Plain-text document sources:
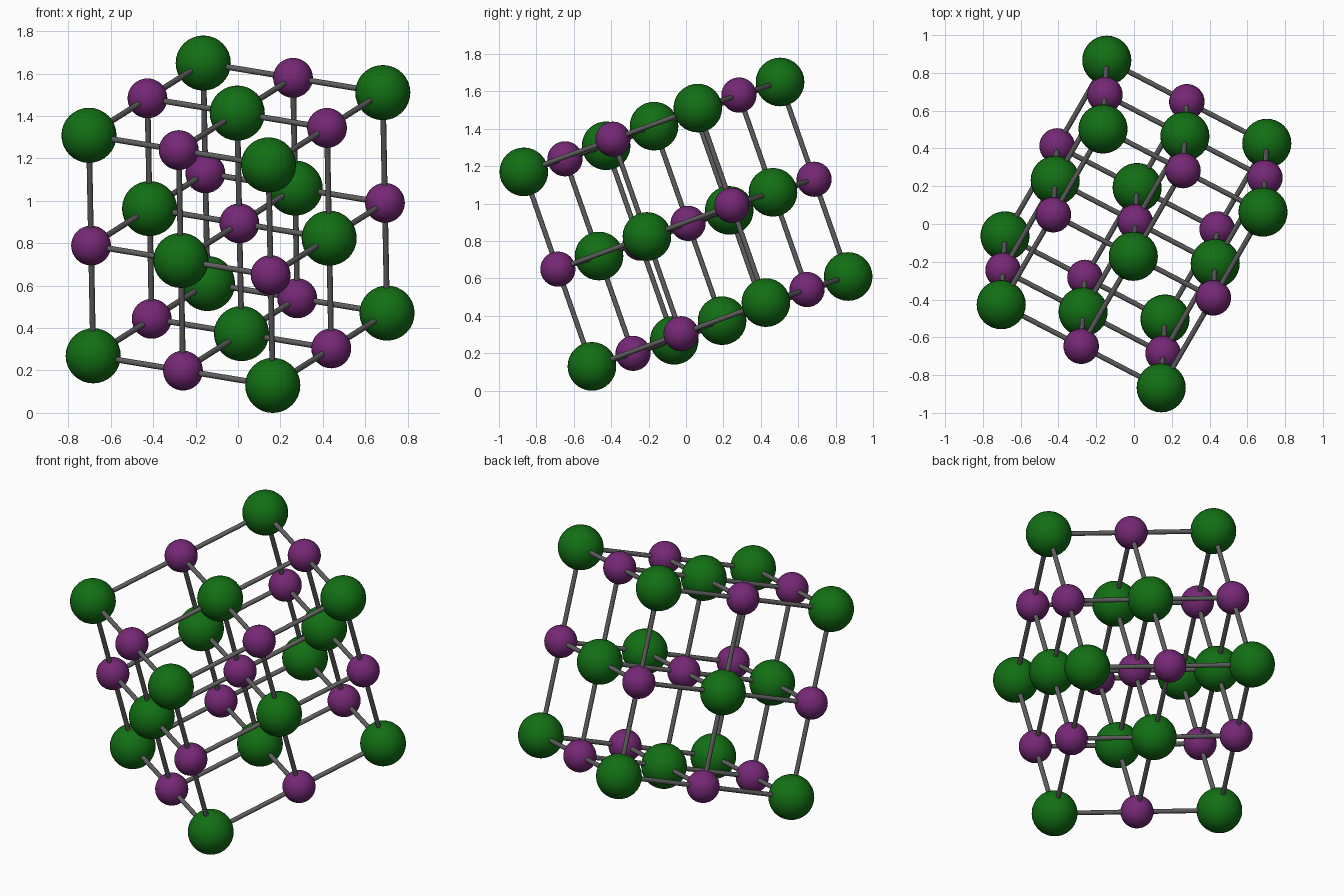
import bpy
from mathutils import Vector

if "Cube" in bpy.data.objects:
    bpy.data.objects.remove(bpy.data.objects["Cube"])

# Lattice edge vectors, centre and part sizes
A = Vector((0.847, -0.440, -0.1395))
B = Vector((0.539, 0.930, 0.341))
C = Vector((-0.020, -0.364, 1.040))
CENTRE = Vector((0, 0, 0.89))
STEP_A = STEP_C = (-0.5, 0.0, 0.5)
STEP_B = (-0.5, 0.012, 0.5)   # middle layer sits slightly off centre
R_LARGE, R_SMALL, R_BOND = 0.13, 0.094, 0.0135


def material(name, rgb):
    m = bpy.data.materials.new(name)
    m.diffuse_color = (*rgb, 1)
    m.use_nodes = True
    m.node_tree.nodes["Principled BSDF"].inputs["Base Color"].default_value = m.diffuse_color
    return m


GREEN = material("green", (0.006, 0.16, 0.007))
PURPLE = material("purple", (0.18, 0.021, 0.18))
GREY = material("grey", (0.115, 0.115, 0.115))


def point(i, j, k):
    return CENTRE + A * STEP_A[i] + B * STEP_B[j] + C * STEP_C[k]


def finish(obj, name, mat):
    obj.name = name
    obj.data.materials.append(mat)
    bpy.ops.object.shade_smooth_by_angle()


def ball(pos, large):
    bpy.ops.mesh.primitive_uv_sphere_add(
        segments=32, ring_count=16, radius=R_LARGE if large else R_SMALL, location=pos)
    finish(bpy.context.object, "large_ball" if large else "small_ball",
           GREEN if large else PURPLE)


def rod(p, q):
    d = q - p
    bpy.ops.mesh.primitive_cylinder_add(
        vertices=16, radius=R_BOND, depth=d.length, location=(p + q) / 2,
        rotation=d.to_track_quat('Z', 'Y').to_euler())
    finish(bpy.context.object, "rod", GREY)


# Alternating balls on a 3 x 3 x 3 grid, with rods to the next neighbours
for i in range(3):
    for j in range(3):
        for k in range(3):
            p = point(i, j, k)
            ball(p, (i + j + k) % 2 == 0)
            for n in ((i + 1, j, k), (i, j + 1, k), (i, j, k + 1)):
                if max(n) < 3:
                    rod(p, point(*n))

— TASK DIRECTIONS —
Please reproduce exactly and only the lines from the first line of the records through the line containing "(0.18, 0.021, 0.18))", both included, omitting any pictures.

— RESULT FOR THIS TASK —
import bpy
from mathutils import Vector

if "Cube" in bpy.data.objects:
    bpy.data.objects.remove(bpy.data.objects["Cube"])

# Lattice edge vectors, centre and part sizes
A = Vector((0.847, -0.440, -0.1395))
B = Vector((0.539, 0.930, 0.341))
C = Vector((-0.020, -0.364, 1.040))
CENTRE = Vector((0, 0, 0.89))
STEP_A = STEP_C = (-0.5, 0.0, 0.5)
STEP_B = (-0.5, 0.012, 0.5)   # middle layer sits slightly off centre
R_LARGE, R_SMALL, R_BOND = 0.13, 0.094, 0.0135


def material(name, rgb):
    m = bpy.data.materials.new(name)
    m.diffuse_color = (*rgb, 1)
    m.use_nodes = True
    m.node_tree.nodes["Principled BSDF"].inputs["Base Color"].default_value = m.diffuse_color
    return m


GREEN = material("green", (0.006, 0.16, 0.007))
PURPLE = material("purple", (0.18, 0.021, 0.18))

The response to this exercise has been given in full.